“Those earlier designers, their pieces were more tailored, and I do have a more tailored, classic look that I gravitate to,” she said. “I’m learning the more I design to become a little bit more fluid with my designs so it doesn’t seem so uptight. To give it a classic look as well as a more freestyle look.”
“[Regina McWhite is] a mixture of more classic styles and street style,” she added. “But [streetstyle] that’s not typically followed. It’s not trendy, it’s something that’s based on how I feel. The collection is sophisticated. It’s meant to empower women and to motivate them and encourage them to feel good about themselves.”
McWhite-Brown, who participated in her second season of Philadelphia Small Business Fashion Week from April 5-9, said the event is evidence of growth in the Philadelphia fashion community.
“I felt alone when I did Likorice,” said McWhite-Brown, who moved out of the city to study business after she stopped working on the line. “There weren’t many designers here in the city before, but now it seems like the city has grown overall in terms of fashion. It’s evolving.”
Philadelphia Small Business Fashion Week, a biannual event founded by Dawane Cromwell in 2015, is a fashion week presented by Embacy Entertainment that is meant to support small businesses in and around Philadelphia. Cromwell said to be featured in Philadelphia Small Business Fashion Week, the business must be at least one year old, related to the fashion industry and located in the tri-state area.
Cromwell, who grew up in and out of foster homes, founded the event as a way to give back to the community. He aims to support small business owners as well as charitable organizations like this season’s beneficiary, the Darby Foundation. Each season, all of the proceeds from the event are donated to that season’s organization.

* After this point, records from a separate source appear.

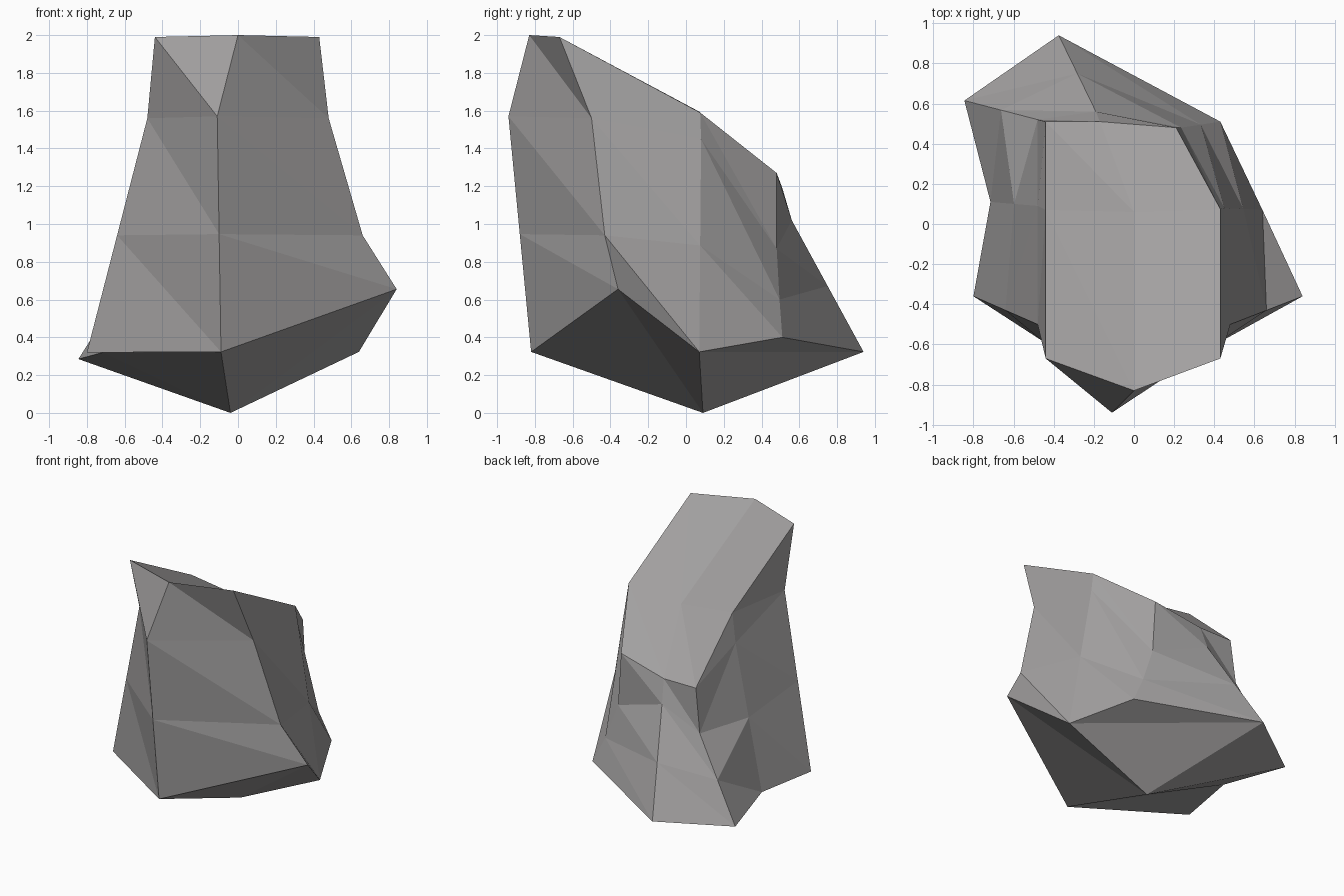
import bpy, bmesh
from mathutils import Vector

if "Cube" in bpy.data.objects:
    bpy.data.objects.remove(bpy.data.objects["Cube"])

# Eight columns around the rock, counter-clockwise from the front middle:
# (base, shoulder, rim) points for each
COLUMNS = [
    ((-0.09, -0.82, 0.323), (-0.11, -0.94, 1.57), (0.00, -0.83, 2.00)),   # front
    ((0.84, -0.36, 0.32), (0.48, -0.50, 1.56), (0.43, -0.67, 1.99)),      # front right
    ((0.64, 0.07, 0.323), (0.45, 0.08, 1.45), (0.43, 0.075, 1.59)),       # right
    ((0.43, 0.51, 0.33), (0.235, 0.48, 0.87), (0.21, 0.48, 1.27)),        # back right
    ((-0.375, 0.94, 0.323), (-0.19, 0.56, 1.02), (-0.17, 0.51, 1.19)),    # back
    ((-0.845, 0.615, 0.285), (-0.48, 0.52, 0.86), (-0.44, 0.51, 1.19)),   # back left
    ((-0.715, 0.11, 0.32), (-0.48, 0.09, 1.385), (-0.44, 0.07, 1.595)),   # left
    ((-0.80, -0.36, 0.32), (-0.48, -0.50, 1.56), (-0.44, -0.67, 1.99)),   # front left
]
BASE_LIFT = {1: 0.335, 3: 0.07}      # chipped-up base corners
TOP_CENTRE = (0.0, 0.06, 1.54)
BOTTOM_CENTRE = (-0.04, 0.09, 0.0)

bm = bmesh.new()

# Four rings; the second lies halfway between base and shoulder
rings = [[], [], [], []]
for i, (base, shoulder, rim) in enumerate(COLUMNS):
    base, shoulder = Vector(base), Vector(shoulder)
    middle = (base + shoulder) / 2
    base.z += BASE_LIFT.get(i, 0)
    for ring, point in zip(rings, (base, middle, shoulder, rim)):
        ring.append(bm.verts.new(point))


# A facet split along its a-c diagonal
def facet(a, b, c, d):
    bm.faces.new((a, b, c))
    bm.faces.new((a, c, d))


# Sides
for low, high in zip(rings, rings[1:]):
    for i in range(8):
        j = (i + 1) % 8
        facet(high[i], low[i], low[j], high[j])


# Top and underside: four corner facets around a centre point, parallel creases
def cap(ring, centre):
    c = bm.verts.new(centre)
    for i in range(0, 8, 2):
        p, corner, q = ring[i], ring[i + 1], ring[(i + 2) % 8]
        if i % 4 == 0:
            facet(corner, q, c, p)
        else:
            facet(p, corner, q, c)


cap(rings[3], TOP_CENTRE)
cap(rings[0], BOTTOM_CENTRE)
bmesh.ops.recalc_face_normals(bm, faces=bm.faces)

mesh = bpy.data.meshes.new("rock")
bm.to_mesh(mesh)
bm.free()

# Single stone colour, flat shaded
stone = bpy.data.materials.new("stone_grey")
stone.diffuse_color = (0.36, 0.35, 0.35, 1)
stone.use_nodes = True
stone.node_tree.nodes["Principled BSDF"].inputs["Base Color"].default_value = stone.diffuse_color
mesh.materials.append(stone)
rock = bpy.data.objects.new("rock", mesh)
bpy.context.collection.objects.link(rock)
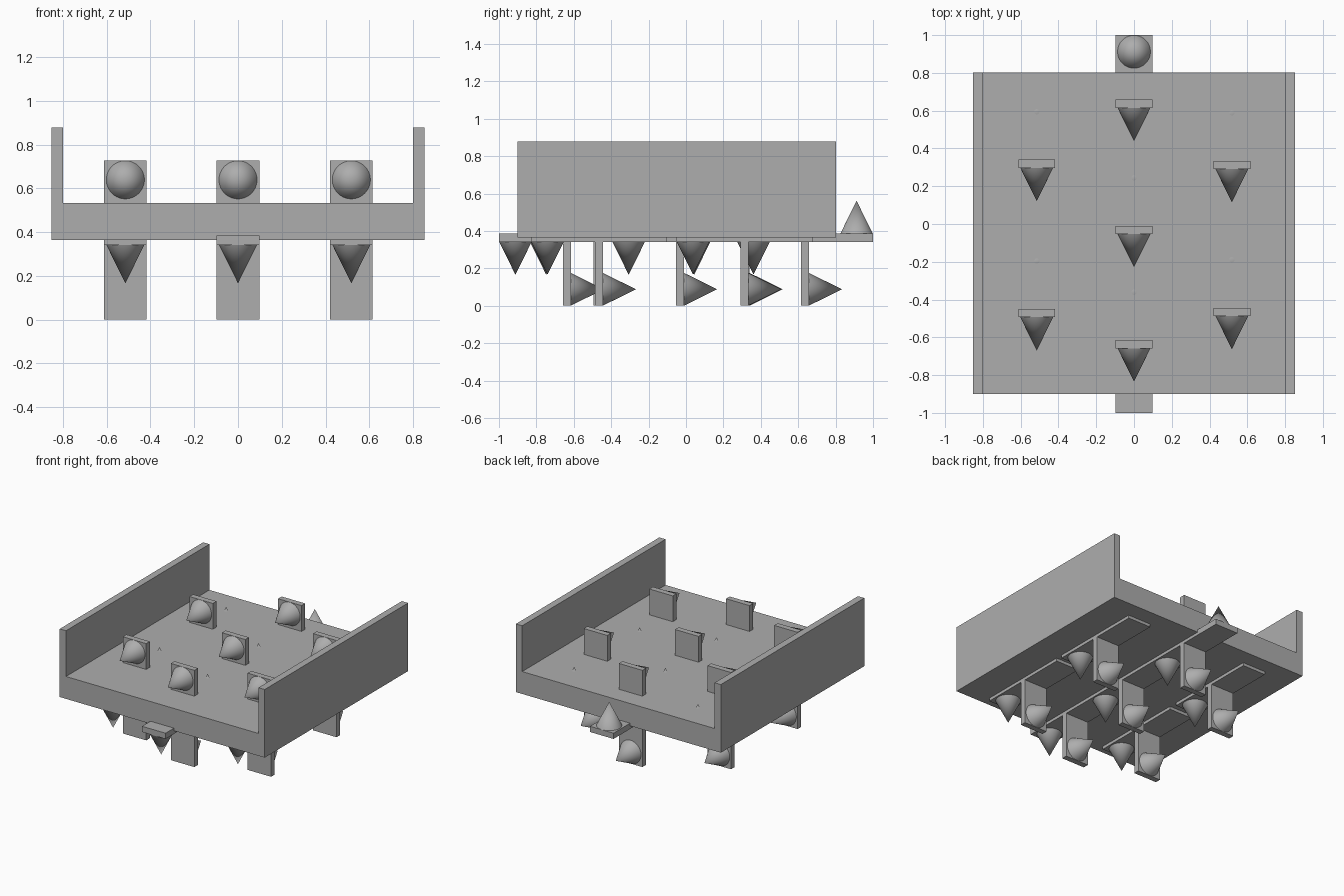
import bpy, bmesh, math
from mathutils import Matrix, Vector

if "Cube" in bpy.data.objects:
    bpy.data.objects.remove(bpy.data.objects["Cube"])

grey = bpy.data.materials.new("plain_grey")
grey.diffuse_color = (0.42, 0.42, 0.42, 1)
grey.use_nodes = True
grey.node_tree.nodes["Principled BSDF"].inputs["Base Color"].default_value = grey.diffuse_color

AXIS_Z = 0.3635      # height of the centre of each spiked cross
ARM = 0.3635         # arm length from centre
HALF_T = 0.0215      # half plate thickness
HALF_W = 0.0975      # half plate width
R = 0.087            # cone radius
SPIKE = 0.176        # cone length


def make_object(name, bm):
    bmesh.ops.recalc_face_normals(bm, faces=bm.faces[:])
    me = bpy.data.meshes.new(name)
    bm.to_mesh(me)
    bm.free()
    me.materials.append(grey)
    ob = bpy.data.objects.new(name, me)
    bpy.context.collection.objects.link(ob)
    return ob


# Tray: U-shaped profile extruded along y
bm = bmesh.new()
half = [(0.852, 0.365), (0.852, 0.877), (0.80, 0.877), (0.80, 0.533)]
outline = half + [(-x, z) for x, z in reversed(half)]
face = bm.faces.new([bm.verts.new((x, -0.9, z)) for x, z in outline])
new = bmesh.ops.extrude_face_region(bm, geom=[face])["geom"]
bmesh.ops.translate(bm, vec=(0, 1.703, 0),
                    verts=[v for v in new if isinstance(v, bmesh.types.BMVert)])
make_object("tray", bm)


# Spiked cross: plus-shaped plate extruded along x, one cone per arm
def cross_mesh():
    bm = bmesh.new()
    pts = []
    for k in range(4):
        turn = Matrix.Rotation(math.radians(90 * k), 4, 'X')
        for y, z in ((HALF_T, HALF_T), (HALF_T, ARM), (-HALF_T, ARM)):
            pts.append(turn @ Vector((-HALF_W, y, z)))
    face = bm.faces.new([bm.verts.new(p) for p in pts])
    new = bmesh.ops.extrude_face_region(bm, geom=[face])["geom"]
    bmesh.ops.translate(bm, vec=(2 * HALF_W, 0, 0),
                        verts=[v for v in new if isinstance(v, bmesh.types.BMVert)])
    for k in range(4):
        m = (Matrix.Rotation(math.radians(90 * k), 4, 'X')
             @ Matrix.Translation((0, -HALF_T - SPIKE / 2, ARM - R - 0.001))
             @ Matrix.Rotation(math.radians(90), 4, 'X'))
        bmesh.ops.create_cone(bm, cap_ends=True, segments=64, radius1=R,
                              radius2=0, depth=SPIKE, matrix=m)
    return bm


# Seven crosses: three in the middle row, two on each side
first = make_object("spiked_cross", cross_mesh())
bpy.context.view_layer.objects.active = first
first.select_set(True)
bpy.ops.object.shade_smooth_by_angle(angle=math.radians(40))
places = [(0, 0.6365), (0, -0.031), (0, -0.6365),
          (-0.515, 0.319), (-0.515, -0.472),
          (0.518, 0.313), (0.518, -0.465)]
for i, (x, y) in enumerate(places):
    ob = first
    if i:
        ob = first.copy()
        ob.name = f"spiked_cross_{i}"
        bpy.context.collection.objects.link(ob)
    ob.location = (x, y, AXIS_Z)
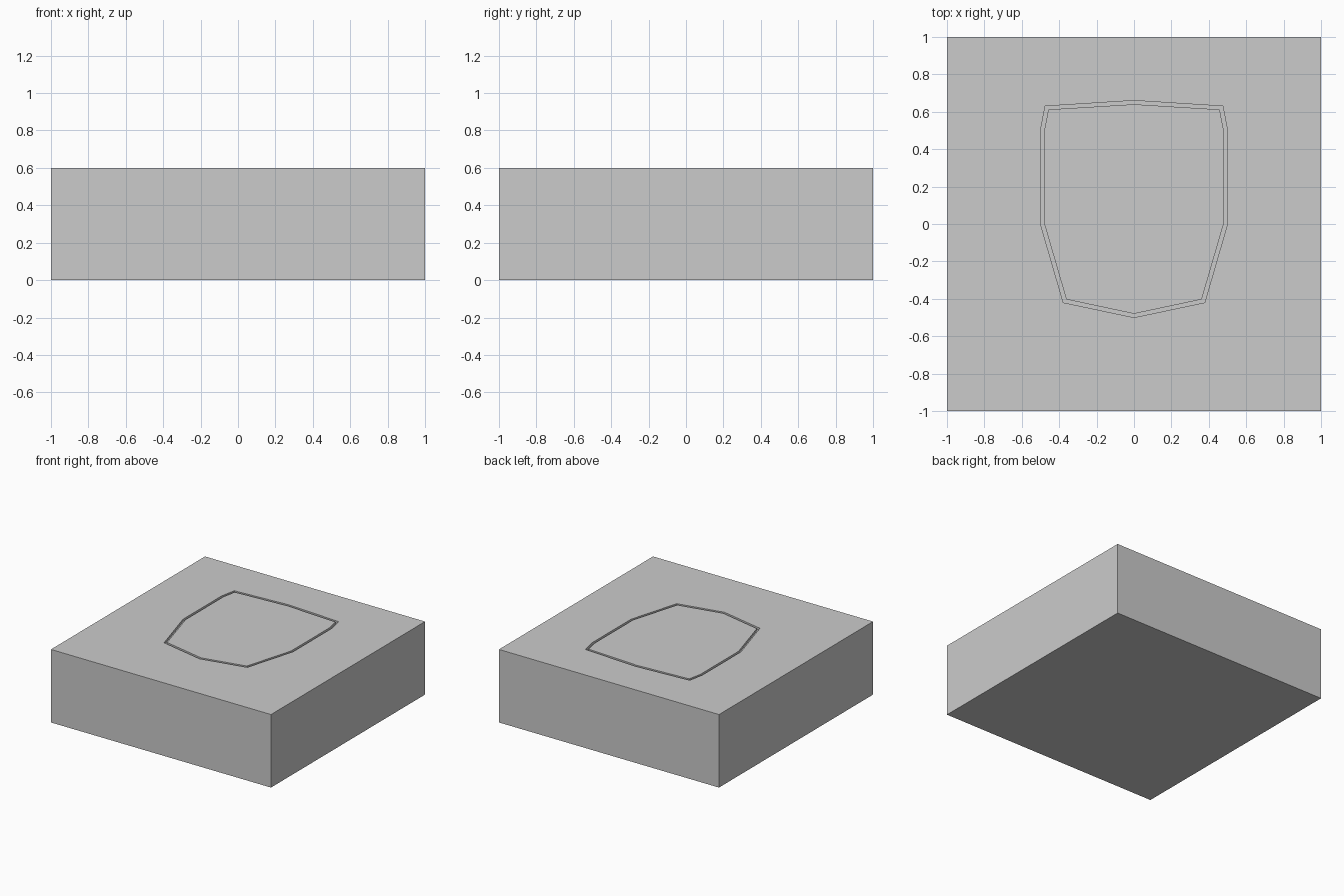
import bpy, bmesh

if "Cube" in bpy.data.objects:
    bpy.data.objects.remove(bpy.data.objects["Cube"])

# slab
bpy.ops.mesh.primitive_cube_add(size=1, location=(0, 0, 0.3))
slab = bpy.context.object
slab.name = "slab"
slab.scale = (2, 2, 0.6)
bpy.ops.object.transform_apply(location=True, scale=True)


def mirrored(half):
    # half runs from top centre to bottom centre on the right side
    return half + [(-x, y) for x, y in half[-2:0:-1]]


outer = mirrored([(0, 0.66), (0.475, 0.63), (0.5, 0.5), (0.5, 0), (0.378, -0.42), (0, -0.5)])
inner = mirrored([(0, 0.64), (0.458, 0.612), (0.48, 0.498), (0.48, 0.003), (0.362, -0.403), (0, -0.48)])

# shield-shaped ring that carves the groove
DEPTH = 0.02
bm = bmesh.new()
rings = [[bm.verts.new((x, y, z)) for x, y in loop]
         for loop, z in ((outer, 0.6 - DEPTH), (outer, 0.7), (inner, 0.7), (inner, 0.6 - DEPTH))]
n = len(outer)
for a, b in zip(rings, rings[1:] + rings[:1]):
    for i in range(n):
        j = (i + 1) % n
        bm.faces.new((a[i], a[j], b[j], b[i]))
bmesh.ops.recalc_face_normals(bm, faces=bm.faces)
mesh = bpy.data.meshes.new("groove_cutter")
bm.to_mesh(mesh)
bm.free()
cutter = bpy.data.objects.new("groove_cutter", mesh)
bpy.context.collection.objects.link(cutter)
cutter.hide_render = True

# carve the groove and drop the cutter
mod = slab.modifiers.new("groove", 'BOOLEAN')
mod.operation = 'DIFFERENCE'
mod.solver = 'EXACT'
mod.object = cutter
bpy.context.view_layer.objects.active = slab
bpy.ops.object.modifier_apply(modifier=mod.name)
bpy.data.objects.remove(cutter)
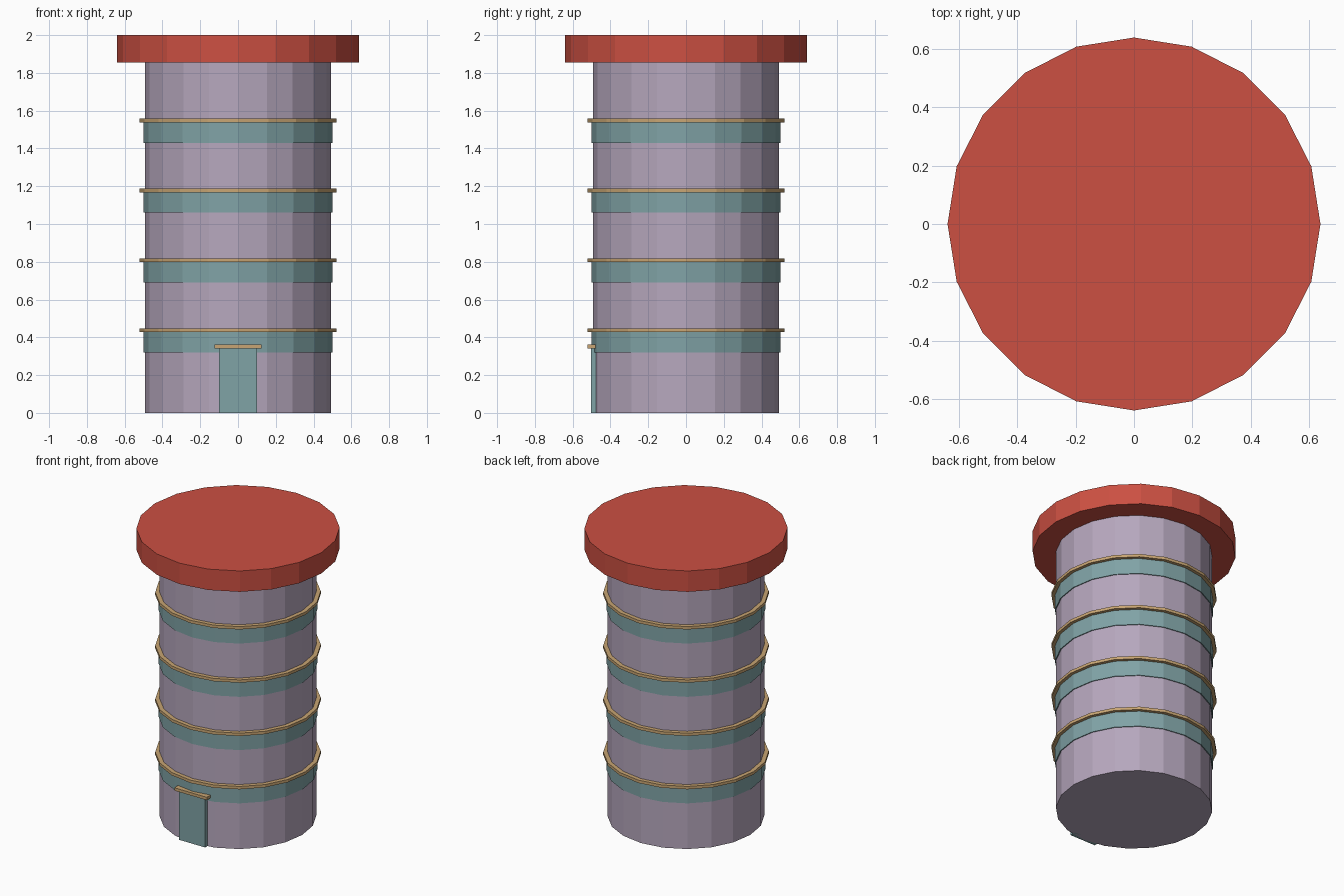
import bpy

cube = bpy.data.objects.get("Cube")
if cube:
    bpy.data.objects.remove(cube, do_unlink=True)


def make_material(name, r, g, b):
    """Flat material from 0-255 display values, stored as linear."""
    color = [((c / 255 + 0.055) / 1.055) ** 2.4 for c in (r, g, b)] + [1]
    mat = bpy.data.materials.new(name)
    mat.use_nodes = True
    mat.diffuse_color = color
    mat.node_tree.nodes["Principled BSDF"].inputs["Base Color"].default_value = color
    return mat


wall = make_material("mauve wall", 182, 167, 189)
teal = make_material("muted teal", 128, 163, 166)
gold = make_material("tan trim", 200, 165, 115)
red = make_material("brick red", 204, 80, 66)


def drum(name, radius, bottom, top, mat):
    """Twenty-sided flat-shaded cylinder between two heights."""
    bpy.ops.mesh.primitive_cylinder_add(
        vertices=20, radius=radius, depth=top - bottom,
        location=(0, 0, (bottom + top) / 2))
    obj = bpy.context.object
    obj.name = name
    obj.data.materials.append(mat)
    return obj


def box(name, width, front, back, bottom, top, mat):
    """Box centred on x, scaled in mesh data."""
    bpy.ops.mesh.primitive_cube_add(size=1)
    obj = bpy.context.object
    obj.name = name
    for v in obj.data.vertices:
        v.co.x *= width
        v.co.y = front if v.co.y < 0 else back
        v.co.z = bottom if v.co.z < 0 else top
    obj.data.materials.append(mat)
    return obj


# Tower shaft and overhanging roof slab
drum("tower_wall", 0.493, 0, 1.86, wall)
drum("roof", 0.64, 1.855, 2, red)

# One coloured band with a thin projecting ledge per storey
for i in range(4):
    base = 0.32 + 0.37 * i
    drum(f"band_{i + 1}", 0.499, base, base + 0.109, teal)
    drum(f"ledge_{i + 1}", 0.521, base + 0.108, base + 0.128, gold)

# Door and its lintel on the front
box("door", 0.2, -0.503, -0.46, 0, 0.345, teal)
box("door_lintel", 0.25, -0.521, -0.465, 0.342, 0.362, gold)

“I just had a dream about it one night and I woke up and started planning it that day,” Cromwell said.
He said in just three seasons, Philadelphia Small Business Fashion Week has reached small businesses in the tri-state area and beyond.
“A lot of these business owners and designers work out of their homes, so this is a chance to give them a platform for people to come see them,” he said.
When McWhite-Brown was initially approached to participate in Philadelphia Small Business Fashion Week, she resisted. She said the recession had been a “big hit” for her and her confidence was damaged. Eventually, she agreed to participate in Philadelphia Kids Fashion Week, another event presented by Embacy Entertainment. She said she had four weeks to prepare 14 pieces to showcase and received a standing ovation.
By the next season, with renewed confidence from Philadelphia Kids Fashion Week, she was ready to showcase her womenswear collection in Philadelphia Small Business Fashion Week.
“I am very thankful to have that platform to reinvent myself and relaunch,” she said.
McWhite-Brown and Cromwell are both focused on philanthropy. McWhite-Brown supports the Chrons & Colitis Foundation of America and is an active mentor in the community, while Cromwell chooses a different organization to benefit each season.
“To bring fashion and community together, that just bridges the gap for us and allows us to reach a larger audience,” Cromwell said.
“I believe that it’s important to give back,” McWhite-Brown said. “Not just money. It’s important to give yourself.”
Erin Moran can be reached at email@example.com.